About 48.5% of voting shareholders voted against the company’s executive pay plan in what’s known as the Say-on-Pay vote, according to vote results of the May 18 meeting filed with the SEC on Friday. The plan had 92% support in 2021, according to that year’s SEC filing, and about 90% support the year before that.
“We believe in, and will continue to focus on, aligning executive compensation with long-term shareholder value creation,” the company told Medical Design & Outsourcing today. “Our board will carefully consider the input we received from our shareholders in connection with this year’s annual meeting. We will continue to engage with shareholders as we develop our executive compensation plans.”
Because these are advisory votes, they don’t require the board or management to take action and won’t affect executive pay unless the board takes steps on its own. But it’s a way for investors to put the board and top executives on notice.
Following the 2021 vote’s overwhelming support, the Henry Schein board’s Compensation Committee said it mostly returned to its pre-pandemic approach on executive compensation.
“The Compensation Committee expects to continue to consider the outcome of the Company’s say-on-pay votes, stockholder discussions and input and continuing developments related to the COVID-19 pandemic when making future compensation decisions,” the committee told investors ahead of the latest vote.
Melville, New York-based Henry Schein is the world’s largest provider of health care supplies and services for office-based dental and medical practitioners. Another leading medtech firm, Zimmer Biomet (NYSE:ZBH), on Friday also disclosed a lackluster shareholder response to its executive pay packages.
Institutional Shareholder Services (ISS), which advises large institutional investors on how to vote on executive compensation and other governance issues, examines a company’s responsiveness to shareholders if a Say-on-Pay vote receives less than 70 percent support.

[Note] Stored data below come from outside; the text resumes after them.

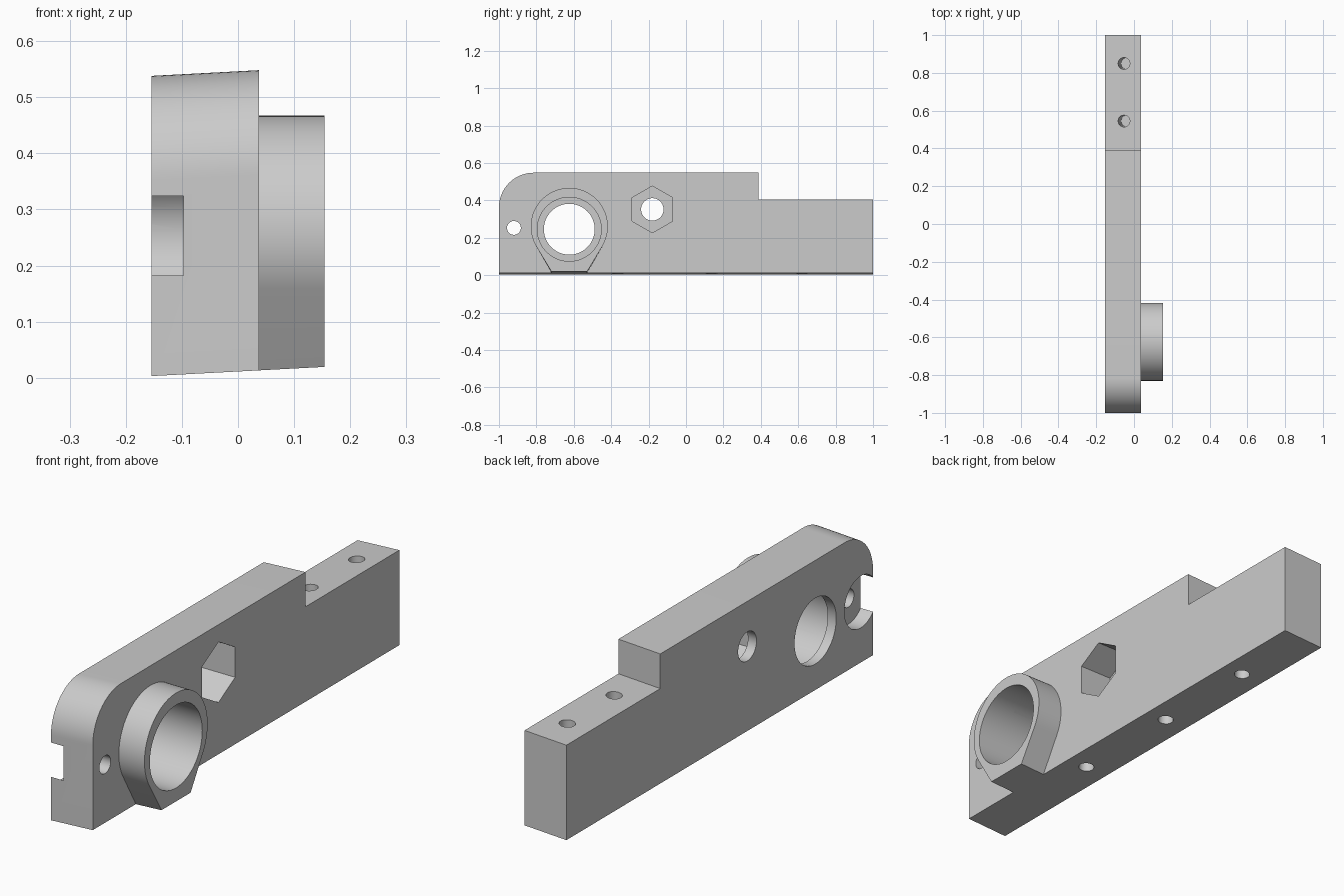
import bpy
import bmesh
from math import sin, cos, pi, radians, atan2, acos, hypot
from mathutils import Vector

if "Cube" in bpy.data.objects:
    bpy.data.objects.remove(bpy.data.objects["Cube"], do_unlink=True)

LEFT, FACE, RIM, LEDGE = -0.154, 0.037, 0.154, -0.115
SLOPE = 0.053
BORE_Y, BORE_Z = -0.624, 0.246

grey = bpy.data.materials.new("light grey")
grey.use_nodes = True
grey.diffuse_color = (0.6, 0.6, 0.6, 1)
grey.node_tree.nodes["Principled BSDF"].inputs["Base Color"].default_value = (0.6, 0.6, 0.6, 1)


def rise(x):
    """Height of the sloping underside at x."""
    return 0.003 + SLOPE * (x - LEFT)


def arc(cy, cz, r, start, end, n):
    return [(cy + r * cos(start + (end - start) * i / n),
             cz + r * sin(start + (end - start) * i / n)) for i in range(n + 1)]


def loft(name, loop_a, loop_b):
    """Solid between two matching loops."""
    bm = bmesh.new()
    a = [bm.verts.new(p) for p in loop_a]
    b = [bm.verts.new(p) for p in loop_b]
    bm.faces.new(a)
    bm.faces.new(b[::-1])
    for i in range(len(a)):
        j = (i + 1) % len(a)
        bm.faces.new((a[j], a[i], b[i], b[j]))
    bmesh.ops.recalc_face_normals(bm, faces=bm.faces)
    mesh = bpy.data.meshes.new(name)
    bm.to_mesh(mesh)
    bm.free()
    mesh.materials.append(grey)
    ob = bpy.data.objects.new(name, mesh)
    bpy.context.collection.objects.link(ob)
    return ob


def rod(name, start, end, r, sides=64):
    """Cutter prism between two points, with a corner pointing up or along y."""
    start, end = Vector(start), Vector(end)
    axis = (end - start).normalized()
    side = Vector((0, 1, 0))
    up = axis.cross(side).normalized()
    ring = [r * (sin(2 * pi * i / sides) * side + cos(2 * pi * i / sides) * up)
            for i in range(sides)]
    ob = loft(name, [start + p for p in ring], [end + p for p in ring])
    ob.hide_render = True
    return ob


def cut(ob, cutters):
    bpy.ops.object.select_all(action='DESELECT')
    bpy.context.view_layer.objects.active = ob
    ob.select_set(True)
    for cutter in cutters:
        mod = ob.modifiers.new("cut", 'BOOLEAN')
        mod.operation = 'DIFFERENCE'
        mod.solver = 'EXACT'
        mod.object = cutter
        bpy.ops.object.modifier_apply(modifier=mod.name)
        bpy.data.objects.remove(cutter, do_unlink=True)
    bpy.ops.object.shade_smooth_by_angle(angle=radians(25))


# Bar: stepped side profile with one rounded corner, slanted top and bottom
R = 0.185
profile = [(-1, 0), (1, 0), (1, 0.392), (0.388, 0.392), (0.388, 0.535)]
profile += arc(-1 + R, 0.535 - R, R, pi / 2, pi, 24)
bar = loft("bar", *[[(x, y, z + rise(x)) for y, z in profile] for x in (LEFT, FACE)])

# Collar: round top, straight tangents down to a flat foot level with the bar
CZ, CR, FOOT = 0.261, 0.206, 0.095
drop = CZ - rise(FACE)
tangent = -atan2(drop, FOOT) + acos(CR / hypot(FOOT, drop))
curve = arc(BORE_Y, CZ, CR, tangent, pi - tangent, 64)
collar = loft("collar", *[[(x, y, z) for y, z in curve]
                          + [(x, BORE_Y - FOOT, rise(x)), (x, BORE_Y + FOOT, rise(x))]
                          for x in (FACE, RIM)])


def cross_hole(name, y, z, r, x0=-0.3, x1=0.3, sides=64):
    return rod(name, (x0, y, z), (x1, y, z), r, sides)


# Stepped bore, hexagonal pocket with hole, and end hole with open counterbore
cutters = [
    cross_hole("bore_cutter", BORE_Y, BORE_Z, 0.136),
    cross_hole("wide_bore_cutter", BORE_Y, BORE_Z, 0.171, x0=LEDGE),
    cross_hole("bolt_cutter", -0.18, 0.352, 0.06),
    cross_hole("hexagon_cutter", -0.18, 0.352, 0.125, x0=LEDGE, sides=6),
    cross_hole("end_hole_cutter", -0.92, 0.253, 0.037, sides=32),
    cross_hole("counterbore_cutter", -0.92, 0.253, 0.107, x1=-0.097),
]


# Blind screw holes square to the slanted top and bottom
def screw_hole(y, z, depth, over):
    n = Vector((-SLOPE, 0, 1))
    p = Vector((-0.053, y, z))
    return rod("screw_cutter", p + n * depth, p + n * over, 0.031, 32)


cutters += [screw_hole(y, 0.4, -0.3, 0.05) for y in (0.545, 0.85)]
cutters += [screw_hole(y, 0.008, 0.25, -0.05) for y in (-0.365, 0.137, 0.62)]

cut(bar, cutters)
cut(collar, [cross_hole("collar_cutter", BORE_Y, BORE_Z, 0.171)])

“If the company has demonstrated poor responsiveness, ISS will generally recommend a vote against the say-on-pay proposal and incumbent compensation committee members,” ISS told clients ahead of this year’s annual meetings. “ISS may limit the adverse recommendation to the say-on-pay proposal if the board has demonstrated a limited degree of responsiveness, but which falls short of a robust response. In cases of multiple years of insufficient responsiveness indicating a systemic problem around board stewardship and oversight, ISS may recommend against the full board.”
How much does the CEO of Henry Schein and his top executives make?
Henry Schein reported nearly $10.8 million in total compensation for CEO and Chair Stanley Bergman in 2021, up nearly 73% from $6.2 million the year before.
His latest pay package was still smaller than the $14.4 million in total compensation he received in 2019. That included a $6.45 million stock award connected to the renewal of his employment contract through 2022, plus one-year extensions if the company and Bergman both agree.
His 2021 pay included his $1.5 million salary, $4.3 million in stock awards, $1.5 million in option awards, $3.2 million in bonuses and more than $238,000 in other compensation, including 401(k) matches, Supplemental Executive Retirement Plan (SERP) contributions, personal commuting expenses and administrative and phone services.
Henry Schein said Bergman most recent pay package was 121 times more than pay for its median employee, which the company calculated at $72,625.
Henry Schein’s second-highest-paid executive is Vice Chair and President James Breslawski, who received $4.3 million in total compensation. Following him is EVP and CFO Steven Paladino at $3.9 million, EVP and Chief Administrative Officer Gerald Benjamin at $3.7 million and EVP and Chief Strategic Officer Mark Mlotek at $3.5 million.
Benjamin is retiring on July 1 but will advise the company in retirement. When Benjamin retires, the company will promote Secretary and SVP of Corporate & Legal Affairs Michael Ettinger to the position of EVP and chief operating officer.